Big rocky headlands rose out of the sea, topped by tundra-like vegetation.
Even at Matinicus Rock in Maine I’d never seen so many puffins and other little seabirds. There were murrelets, kittiwakes, murres, gulls, horned puffins, and tufted puffins, in the air, on the sea, and nesting in the cliffs. We noticed that many of the murrelets were transitioning to their winter plumage. Fall was here already, even though it was only August 29.
By evening we’d reached Sand Point, the end of our 3-night and 320-mile passage. Sand Point is a fishing and fish-processing settlement of about 900 people, first founded at the end of the 19th century. The state of Alaska has helped remote hamlets like this (as well as less remote towns like Petersburg in SE Alaska) build really first class boat basins, with big strong breakwaters and beautiful new marinas, complete with water and electricity. We called the harbormaster on VHF, pulled into the vacant slip he assigned us and, when all was secure and shipshape, went ashore for a short walk along the harbor basin before heading to bed.
The next morning, we set off past an old Russian Orthodox chapel to the only paved road and climbed the hill to the little grocery store where we bought some fresh milk, meat, and a few veggies (we’d eaten most of the fruit and vegetables we’d bought in Seward by this point). Then—after putting the food away on the boat—we just wandered around the little town.

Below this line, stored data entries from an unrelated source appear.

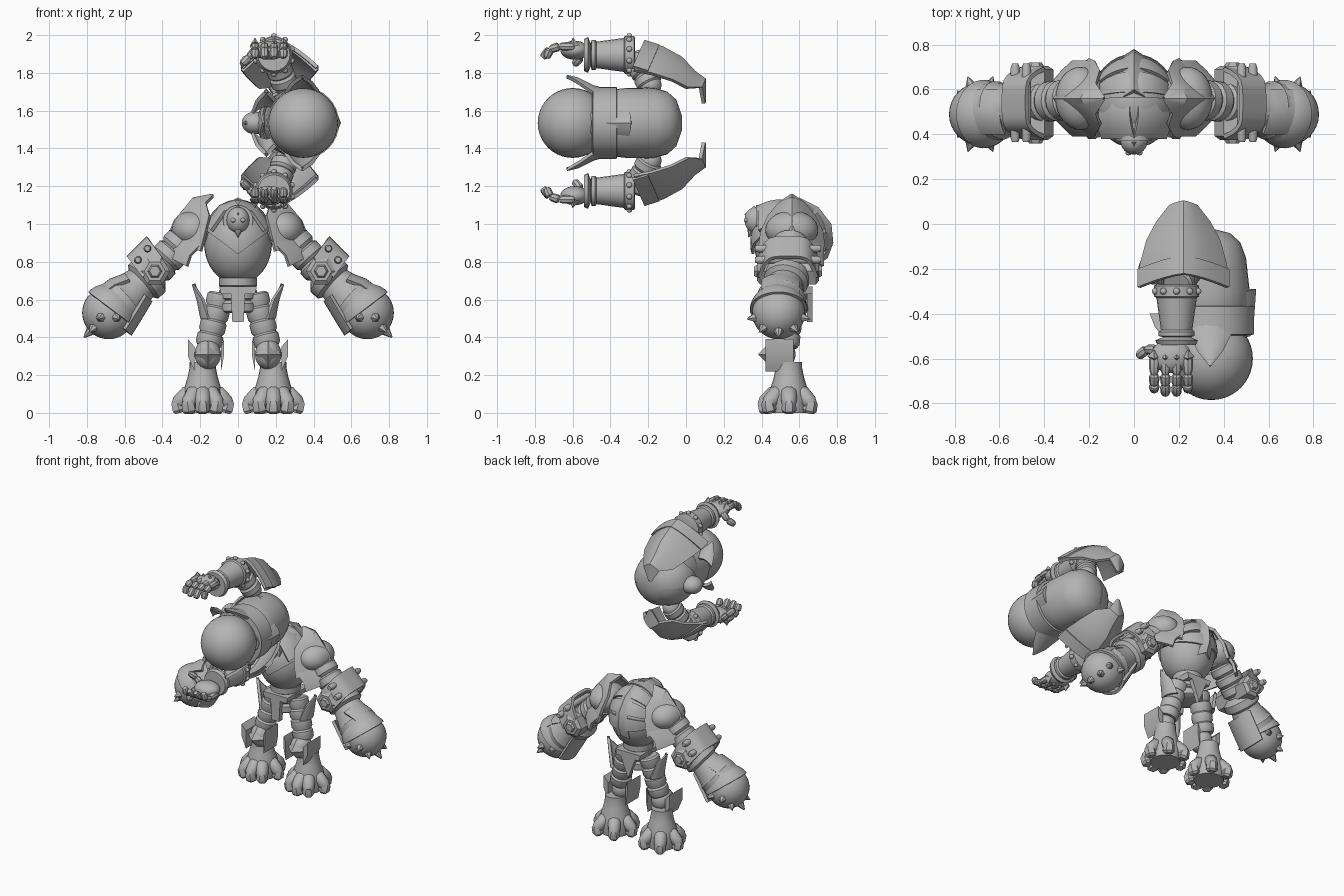
import bpy
import bmesh
from math import sin, cos, pi, radians
from mathutils import Matrix, Vector

cube = bpy.data.objects.get("Cube")
if cube:
    bpy.data.objects.remove(cube, do_unlink=True)

material = bpy.data.materials.new("stone_grey")
material.use_nodes = True
shade = .46
material.diffuse_color = (shade, shade, shade, 1)
principled = material.node_tree.nodes["Principled BSDF"]
principled.inputs["Base Color"].default_value = material.diffuse_color

X, Y, Z = Vector((1, 0, 0)), Vector((0, 1, 0)), Vector((0, 0, 1))
frame = Matrix.Identity(4)
parts = []

# Shared lathe profiles: fraction along the axis, share of the radius
DRUM = [(0, .7), (.05, 1), (.95, 1), (1, .7)]
ROD = [(0, 1), (1, 1)]
CONE = [(0, 1), (1, .05)]
BONE = [(0, .7), (.2, 1), (.8, .9), (1, .6)]


def finish(name, bm, pair):
    """Store the mesh as an object in the current frame, mirrored if it is one of a pair."""
    bmesh.ops.recalc_face_normals(bm, faces=bm.faces)
    mesh = bpy.data.meshes.new(name)
    bm.to_mesh(mesh)
    bm.free()
    mesh.materials.append(material)
    obj = bpy.data.objects.new(name, mesh)
    bpy.context.collection.objects.link(obj)
    obj.matrix_world = frame
    if pair:
        obj.modifiers.new("Mirror", "MIRROR")
    parts.append(obj)


def skin(bm, rows, closed):
    """Join neighbouring rows of vertices with quads."""
    count = len(rows[0])
    for lower, upper in zip(rows, rows[1:]):
        for i in range(count if closed else count - 1):
            j = (i + 1) % count
            bm.faces.new((lower[i], lower[j], upper[j], upper[i]))
    if closed:
        bm.faces.new(rows[0])
        bm.faces.new(rows[-1])


def lathe(name, start, end, radius, profile=DRUM, pair=True, sides=20):
    """Revolve a profile about the line from start to end."""
    start, end = Vector(start), Vector(end)
    turn = (end - start).to_track_quat("Z", "Y")
    bm = bmesh.new()
    rows = []
    for fraction, share in profile:
        centre = start.lerp(end, fraction)
        angles = [2 * pi * i / sides for i in range(sides)]
        rows.append([bm.verts.new(centre + turn @ (X * cos(a) + Y * sin(a)) * share * radius)
                     for a in angles])
    skin(bm, rows, closed=True)
    finish(name, bm, pair)


def spike(name, base, tip, radius, pair=True, sides=8):
    lathe(name, base, tip, radius, CONE, pair, sides)


def banded(name, start, end, radius, count, pair=True):
    """Limb of overlapping armour bands."""
    profile = [((i + fraction) / count, share) for i in range(count)
               for fraction, share in zip((0, .15, .75, .98), (.85, 1, 1, .85))]
    lathe(name, start, end, radius, profile, pair)


def ball(name, centre, radii, pair=True, cuts=(), thick=0):
    """Ellipsoid; each cut normal removes that side, thick makes it a shell."""
    bm = bmesh.new()
    bmesh.ops.create_uvsphere(bm, u_segments=32, v_segments=20, radius=1)
    bmesh.ops.scale(bm, vec=radii, verts=bm.verts)
    for offset, normal in cuts:
        geom = bm.verts[:] + bm.edges[:] + bm.faces[:]
        bmesh.ops.bisect_plane(bm, geom=geom, plane_co=offset, plane_no=normal, clear_outer=True)
    if thick:
        bmesh.ops.solidify(bm, geom=bm.faces[:], thickness=thick)
    bmesh.ops.translate(bm, vec=centre, verts=bm.verts)
    finish(name, bm, pair)


def plate(name, offset, path, width, depth, inward, curve=2, pointed=True, pair=True):
    """Bent plate along a path. A low curve gives a ridge, a high one a box.
    Paired plates spread along y with a path in xz, single ones along x with a path in yz."""
    along, across = (X, Y) if pair else (Y, X)
    fold = (along * inward[0] + Z * inward[1]).normalized()
    steps = [sin(pi * k / 14 - pi / 2) for k in range(15)]
    bm = bmesh.new()
    rows = []
    for i, (a, b) in enumerate(path):
        swell = max(.05, sin(pi / 2 * i / (len(path) - 1))) if pointed else 1
        spine = along * a + across * offset + Z * b
        rows.append([bm.verts.new(spine + swell * (across * width * u + fold * depth * abs(u) ** curve))
                     for u in steps])
    skin(bm, rows, closed=False)
    bmesh.ops.recalc_face_normals(bm, faces=bm.faces)
    bmesh.ops.solidify(bm, geom=bm.faces[:], thickness=.02)
    finish(name, bm, pair)


def slab(name, outline, front, back, pair=False):
    """Flat piece cut to an outline in xz."""
    bm = bmesh.new()
    rows = [[bm.verts.new((x, y, z)) for x, z in outline] for y in (front, back)]
    skin(bm, rows, closed=True)
    finish(name, bm, pair)


def torso_armour(centre, radii, tip, angles):
    """V-shaped breastplate and overlapping bands round the back."""
    nowhere = Vector()
    cuts = [(nowhere, -X), (Y * -.05, Y), (Z * tip, X * .6 - Z * .8)]
    ball("chest_plate", centre, radii, cuts=cuts, thick=.015)
    for angle in angles:
        low, high = radians(angle), radians(angle + 26)
        cuts = [(nowhere, Y * sin(low) - Z * cos(low)), (nowhere, Z * cos(high) - Y * sin(high))]
        ball("back_band", centre, radii, False, cuts, .015)


# Standing figure: torso and head
TORSO = Vector((0, .55, .9))
ball("torso", TORSO, (.18, .19, .22), False)
torso_armour(TORSO, (.19, .21, .23), -.06, range(-10, 90, 32))
plate("spine_ridge", 0, [(.6, 1.14), (.7, 1.09), (.77, 1), (.78, .9), (.75, .82)],
      .05, .04, (-.8, -.6), 1, pointed=False, pair=False)
plate("collar", .5, [(.02, 1.13), (.1, 1.1), (.17, 1)], .12, .04, (-.6, -.8), pointed=False)
HEAD = Vector((0, .37, 1.02))
ball("head", HEAD, (.06, .06, .07), False)
lathe("neck", HEAD + Y * .13, HEAD, .08, ROD, False)
spike("jaw", HEAD, HEAD - Y * .04 - Z * .09, .05, False)
spike("brow", HEAD + Z * .04, HEAD - Y * .06 + Z * .03, .04, False, 4)
ball("eye", HEAD + X * .025 - Y * .05, X * .014 + Y * .014 + Z * .012)

# Standing figure: shoulders and upper arms
SHOULDER, ELBOW = Vector((.24, .56, .97)), Vector((.44, .54, .75))
ball("shoulder", SHOULDER, (.11, .14, .1))
plate("pauldron", .56, [(.14, 1.16), (.24, 1.14), (.28, 1.09), (.34, 1.02), (.38, .92)],
      .18, .19, (-1, -.35), 1.3)
plate("lower_pauldron", .56, [(.3, .98), (.38, .9), (.4, .84)], .17, .14, (-1, -.5), 1.6, pointed=False)
banded("upper_arm", SHOULDER, ELBOW, .09, 4)

# Standing figure: elbows, forearms and fists
FIST = Vector((.685, .49, .53))
for name, reach, radius in (("elbow_axle", .165, .08), ("elbow_hub", .18, .04)):
    lathe(name, ELBOW - Y * reach, ELBOW + Y * reach, radius, sides=6)
lathe("forearm", ELBOW, FIST, .12, [(0, .7), (.1, 1), (.25, 1), (.3, .8), (.6, 1), (.65, 1.1), (1, 1.1)])
plate("elbow_guard", .54, [(.485, .935), (.59, .83)], .16, .14, (-.6, -.8), 5, pointed=False)
for bolt in (Vector((.48, .54, .87)), Vector((.53, .54, .81))):
    lathe("guard_bolt", bolt - Y * .175, bolt + Y * .175, .02)
ball("fist", FIST, (.14, .14, .14))
ball("fist_cover", FIST, (.155, .155, .155), cuts=[(Z * .03, X * .6 - Z * .8)], thick=.02)
plate("wrist_plate", .5, [(.6, .74), (.68, .71), (.77, .64)], .1, .04, (-.6, -.8), pointed=False)
plate("wrist_under_plate", .5, [(.47, .6), (.53, .5), (.58, .42)], .1, .04, (1, 1), pointed=False)
spike("fist_corner_spike", FIST, FIST + (X - Z) * .13, .09)
for side in (-Y, Y):
    for lean in (X - Z, X / 3 - Z / 5, -X / 3 - Z / 5):
        spur = (side + lean).normalized()
        spike("fist_spike", FIST + spur * .12, FIST + spur * .18, .035, sides=6)

# Standing figure: hips and legs
WAIST = Vector((0, .55, .53))
banded("waist", WAIST, WAIST + Z * .2, .1, 3, False)
slab("hip_flap", [(-.04, .66), (.04, .66), (.03, .48), (-.03, .48)], .43, .47)
slab("belt", [(-.1, .67), (.1, .67), (.09, .63), (-.09, .63)], .43, .67)
slab("back_flap", [(-.07, .66), (.07, .66), (0, .48)], .64, .67)
plate("hip_plate", .56, [(.245, .68), (.22, .6), (.2, .5)], .08, .04, (-1, 0))
KNEE = Vector((.16, .5, .31))
banded("thigh", (.09, .56, .63), KNEE + Y * .03 + Z * .04, .07, 4)
ball("knee", KNEE, (.07, .08, .08))
spike("knee_cap", KNEE - Y * .05, KNEE - Y * .115, .07, sides=4)
for inner, outer in ((.09, .075), (.23, .265)):
    slab("shin_wing", [(inner, .22), (outer, .3), (outer, .39), (inner, .35)], .42, .57, True)
SOLE = Vector((.187, .545, 0))
lathe("foot", SOLE, SOLE + Z * .27, .1, [(0, 1), (.25, 1.1), (.45, 1), (.7, .8), (.88, .7), (1, .7)])
for angle in (-125, -90, -55, 0, 60, 120, 180):
    heading = X * cos(radians(angle)) + Y * sin(radians(angle))
    lathe("toe", SOLE + heading * .06 + Z * .12, SOLE + heading * .145 + Z * .04, .045, BONE, sides=10)
    lathe("claw", SOLE + heading * .12, SOLE + heading * .14 + Z * .07, .04, BONE, sides=6)

# Floating figure lies on its side: its up is +y, its face looks to -x
frame = Matrix.Translation(Z * 1.535) @ Matrix((Y, Z, X)).to_4x4()
BELLY = Vector((0, .345, -.6))
ball("lower_body", BELLY, (.185, .185, .185), False)
lathe("body", BELLY + Z * .16, (0, .3, -.025), .185,
      [(0, .8), (.1, .95), (.3, 1), (.65, 1), (.82, .9), (.93, .68), (1, .25)], False, 32)
torso_armour((0, .3, -.21), (.19, .2, .19), -.1, (-24, 8))
plate("back_tabard", 0, [(.545, -.29), (.54, -.36), (.535, -.43), (.52, -.5)],
      .17, .2, (-1, -.25), 1.7, pointed=False, pair=False)
lathe("sash", BELLY + Z * .1, BELLY + Z * .24, .19, pair=False, sides=32)
FACE = Vector((0, .09, -.2))
ball("face", FACE, (.06, .07, .07), False)
spike("chin", FACE, FACE - (Y + Z) * .06, .05, False)
plate("hip_leaf", .34, [(.255, -.63), (.24, -.57), (.2, -.49), (.175, -.4)], .11, .04, (-1, 0))
plate("front_leaf", .15, [(.18, -.52), (.15, -.46), (.1, -.4)], .08, .04, (-1, 0))

# Floating figure: arms
JOINT, CUFF = Vector((.2, .25, -.19)), Vector((.36, .19, -.27))
ball("arm_joint", JOINT, (.06, .06, .06))
banded("inner_arm", JOINT, CUFF, .07, 3)
plate("great_pauldron", .22, [(.11, .105), (.235, .105), (.275, .05), (.35, -.02), (.405, -.12), (.43, -.21)],
      .205, .16, (-.9, -.4), 1.4)
plate("pauldron_rim", .22, [(.415, -.14), (.44, -.22)], .205, .15, (-.9, -.4), 1.4, pointed=False)
lathe("gauntlet", CUFF, CUFF - Z * .27, .1, [(0, .9), (.02, 1), (.2, 1), (.22, .9), (.75, .7), (.78, .8),
                                          (.85, .8), (.87, .6), (.92, .95), (1, .85)])
for k in range(10):
    a = 2 * pi * k / 10
    ball("cuff_stud", CUFF + (X * cos(a) + Y * sin(a)) * .1 - Z * .03, (.015, .015, .015))


def digit(name, joints):
    for near, far in zip(joints, joints[1:]):
        lathe(name, near, far, .024, BONE, sides=8)


# Floating figure: hands
PALM = Vector((.385, .165, -.59))
ball("palm", PALM, (.05, .09, .075))
for k in range(4):
    root = PALM + X * .02 + Y * (k - 1.5) * .05
    tip = root - X * .06 - Z * (.17 if k in (1, 2) else .15)
    spike("knuckle", root, root + X * .045 - Z * .01, .03, sides=4)
    digit("finger_joint", [root, root - Z * .08, root - X * .015 - Z * .13, tip])
web = PALM - Y * .07 + Z * .03
digit("thumb_joint", [web, web - (X + Y) * .04, web - (X + Y) * .075 - Z * .03])

# Smooth shading with crisp edges
bpy.ops.object.select_all(action="DESELECT")
for obj in parts:
    obj.select_set(True)
bpy.context.view_layer.objects.active = parts[0]
bpy.ops.object.shade_smooth_by_angle(angle=radians(35))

There was the fish cannery, fuel dock, and company store, and then a collection of brightly painted houses on gravel and dirt lanes. They gave a nice splash of color to the tundra landscape.
Sand Point was having its annual Silver Salmon Derby that day and everyone we met on our walk kept telling us to come to the dinner and party that evening. (The Derby is a contest to land the biggest silver salmon.) Unfortunately the long daylight hours plus getting involved with changing our engine oil meant that we lost track of time and didn’t reach the festivities until dinner was over! We stuck around for a little bit anyway and learned that the biggest fish had actually been caught by a little girl entered in the kids’ division. Good for her!
Eventually we headed back to Celeste for dinner and bed. We were going to be up early to make the passage to King Cove (75 nautical miles away) in one daylight day.